Are you dreaming up ways to spend your tax refund or already stressing about the amount you may owe to CRA? Either way, it is important to get organized sooner rather than later. As a Licensed Insolvency Trustee we often hear that the most overwhelming part of filing the taxes is getting organized. Here are a few simple steps you can make tax time less stressful.
1 - Collect all tax information in one spot
Create a file folder or envelope labelled “2019 income tax return”. Write on the front all the income tax slips you expect to receive such as T4’s, childcare receipts and investment slips. Once received, check it off the list. When you get an eligible tax deduction receipt or slip you think you might be able to claim, put it in this spot. You will always know where it is and you won’t risk losing an important document. Having the information in one spot makes everything easy to find and you’ll know exactly when you have everything to start your return.
2 - Be familiar with recent 2019 income tax changes that may affect your return.
You don’t need to be an accountant to understand what may or may not apply to you. Check the Canada Revenue Agency website for a list of this year’s changes. Remember your personal circumstances may have changed in 2019 making you eligible for credits you never considered in the past. These may include business deductions, childcare or medical expenses.
3 - When in doubt, seek advice from a professional
With the invention of tax software programs and the CRA Netfile program on their website, filing your taxes has never been easier. Returns get processed much faster than sending by snail mail. But there are still many people who prefer to leave the heaving lifting to a tax professional and would rather pay someone to prepare and file their return than do it themselves. Hiring a professional tax preparer might be your best tax decision if your return is complicated. But remember it comes at a cost which can be anywhere from $100 to $1500 depending on how complicated. Getting educated helps increases your likelihood of a refund or reduces the amount you may owe and will greatly decrease your stress.
4 - Low income options
If you are low income and have a simple return to file, there are many volunteer organizations that can prepare your taxes for those that need assistance. Check out the CRA website and community boards at the library for free tax help.
5 - File a return - no matter what. Even if you are certain that there will no balance owing or no income refund coming, file a tax return for that year by the income tax deadline. Filing reduces the ability of CRA to make arbitrary adjustments/assessment (basically a guess) on your income and taxes owing for that tax year. The filing of the return reports earned income, which could increase your future RRSP contribution room. The filing also determines your eligibility for government programs such as GST credit rebates or the Canada Child Benefit.
6 - It’s Never Too Late to File

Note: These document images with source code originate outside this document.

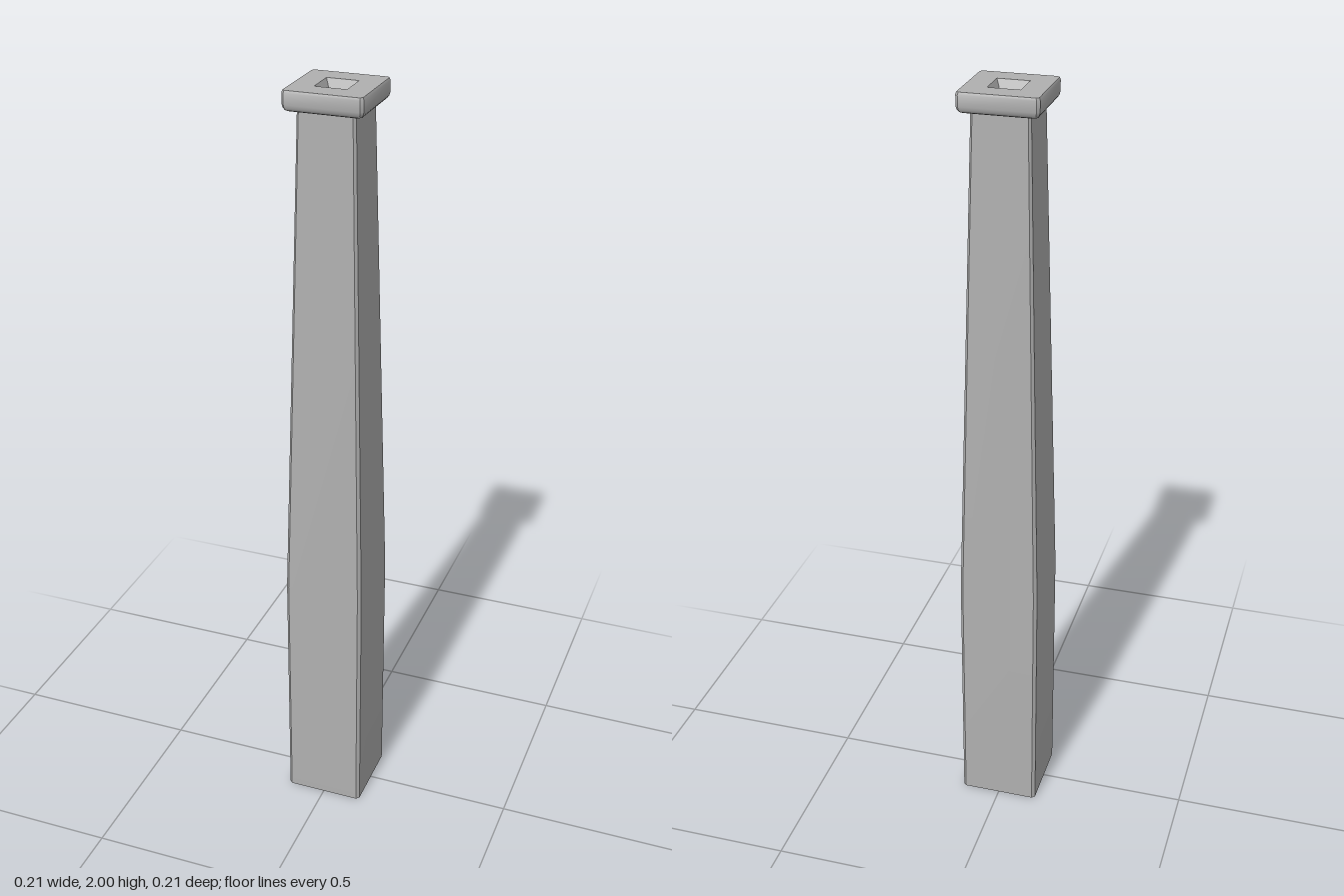
import * as THREE from 'three';
import { toCreasedNormals } from 'three/addons/utils/BufferGeometryUtils.js';

// Square ring of half-width w with corners chamfered by c, at height y
function ring([w, y, c]) {
  const k = w - c;
  return [[w, -k], [w, k], [k, w], [-k, w], [-w, k], [-w, -k], [-k, -w], [k, -w]]
    .map(([x, z]) => new THREE.Vector3(x, y, z));
}

// Skin a list of [halfWidth, y, chamfer] sections, skipping collapsed triangles
function loft(sections) {
  const rings = sections.map(ring);
  const pos = [];
  const tri = (a, b, c) => {
    if (new THREE.Triangle(a, b, c).getArea() > 1e-9) {
      for (const p of [a, b, c]) pos.push(p.x, p.y, p.z);
    }
  };
  for (let r = 0; r < rings.length - 1; r++) {
    for (let i = 0; i < 8; i++) {
      const j = (i + 1) % 8;
      const lo = rings[r], hi = rings[r + 1];
      tri(lo[i], hi[i], lo[j]);
      tri(lo[j], hi[i], hi[j]);
    }
  }
  const geo = new THREE.BufferGeometry();
  geo.setAttribute('position', new THREE.Float32BufferAttribute(pos, 3));
  return toCreasedNormals(geo, 0.6);
}

export function createModel() {
  const group = new THREE.Group();
  group.name = 'chimney';
  const stone = new THREE.MeshStandardMaterial({ color: 0xb0b0b0, side: THREE.DoubleSide });
  stone.name = 'grey stone';

  const add = (name, sections) => {
    const mesh = new THREE.Mesh(loft(sections), stone);
    mesh.name = name;
    group.add(mesh);
  };

  // Straight base and tapering stack, open underneath
  add('shaft', [
    [0.105, 0, 0.008],
    [0.105, 0.67, 0.008],
    [0.072, 1.955, 0.006],
  ]);

  // Rim with rounded underside, flat top and pyramid-shaped flue pit
  add('cap', [
    [0.06, 1.95, 0.004],
    [0.086, 1.95, 0.004],
    [0.093, 1.953, 0.005],
    [0.097, 1.959, 0.006],
    [0.099, 1.967, 0.007],
    [0.099, 1.994, 0.007],
    [0.0965, 2, 0.006],
    [0.04, 2, 0],
    [0, 1.9, 0],
  ]);

  return group;
}
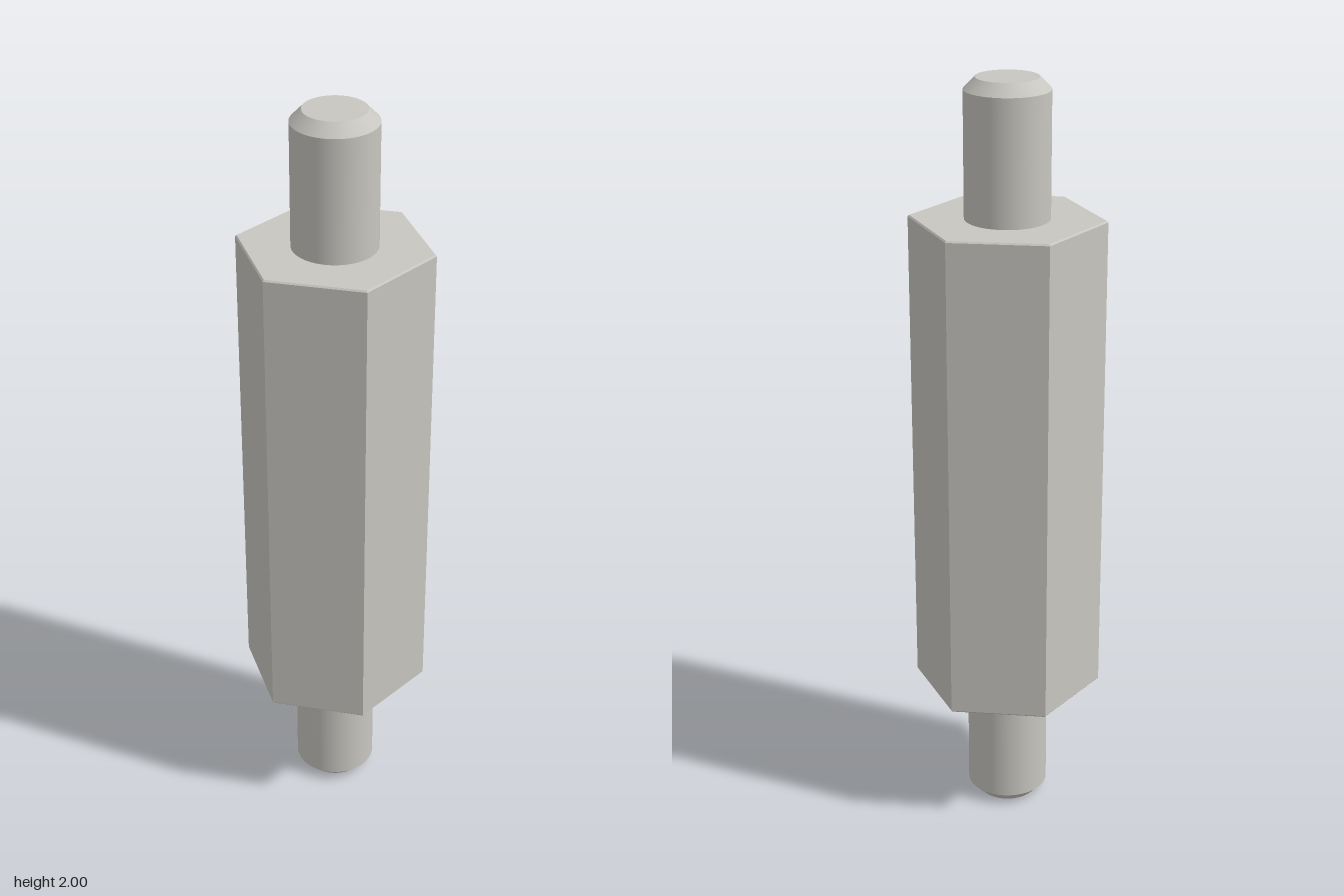
import * as THREE from 'three';

const HEX_BOTTOM = 0.355, HEX_TOP = 1.65, HEX_R = 0.25, HEX_BEVEL = 0.004;
const STUD_R = 0.108, TIP_R = 0.079, TIP_H = 0.03;

export function createModel() {
  const model = new THREE.Group();
  model.name = 'hexStandoff';
  const steel = new THREE.MeshStandardMaterial({ color: 0xc8c6c0 });
  steel.name = 'brushed steel';

  // Hexagonal body with a fine bevel at each end and flat faces
  const profile = [
    [0, HEX_BOTTOM], [HEX_R - HEX_BEVEL, HEX_BOTTOM], [HEX_R, HEX_BOTTOM + HEX_BEVEL],
    [HEX_R, HEX_TOP - HEX_BEVEL], [HEX_R - HEX_BEVEL, HEX_TOP], [0, HEX_TOP],
  ].map(([r, y]) => new THREE.Vector2(r, y));
  const hex = new THREE.LatheGeometry(profile, 6, Math.PI / 2).toNonIndexed();
  hex.computeVertexNormals();
  const body = new THREE.Mesh(hex, steel);
  body.name = 'hexBody';
  model.add(body);

  // Round stud: smooth shaft, tapered tip and end disc, growing along +y
  function makeStud(name, length) {
    const stud = new THREE.Group();
    stud.name = name;
    const add = (part, geometry, y) => {
      const mesh = new THREE.Mesh(geometry, steel);
      mesh.name = part;
      mesh.position.y = y;
      stud.add(mesh);
      return mesh;
    };
    const shaftH = length - TIP_H;
    add('shaft', new THREE.CylinderGeometry(STUD_R, STUD_R, shaftH, 64, 1, true), shaftH / 2);
    add('taperedTip', new THREE.CylinderGeometry(TIP_R, STUD_R, TIP_H, 64, 1, true), length - TIP_H / 2);
    add('endDisc', new THREE.CircleGeometry(TIP_R, 64).rotateX(-Math.PI / 2), length);
    model.add(stud);
    return stud;
  }

  makeStud('topStud', 2 - HEX_TOP).position.y = HEX_TOP;
  const lower = makeStud('bottomStud', HEX_BOTTOM);
  lower.position.y = HEX_BOTTOM;
  lower.rotation.x = Math.PI;

  return model;
}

If you have avoided filing returns for past years because you thought the deadline passed so you can’t file, think again. It’s never too late to file delinquent returns (2017,2016,2015 for examples). However, filing late will cause CRA to add on a late filing penalty to your assessment. Not filing these returns could also hold up tax credits that you may be eligible to receive such as GST or a refund that you could use to pay debts.
7 - If you owe, do not avoid repayment
Avoiding debt will not make it go away. In fact, when it comes to taxes, CRA has many tools at their disposal to enforce repayment such as offsetting credits such as GST, seizing bank accounts, judgements and garnishing wages. If you do owe CRA, be proactive and make arrangements to pay off the debt in a timely fashion to avoid accumulating interest and late filing penalties. If the matter is more serious, consult a Licensed Insolvency Trustee who can educate you on your legal debt options to deal with the matter such as consumer proposal or bankruptcy.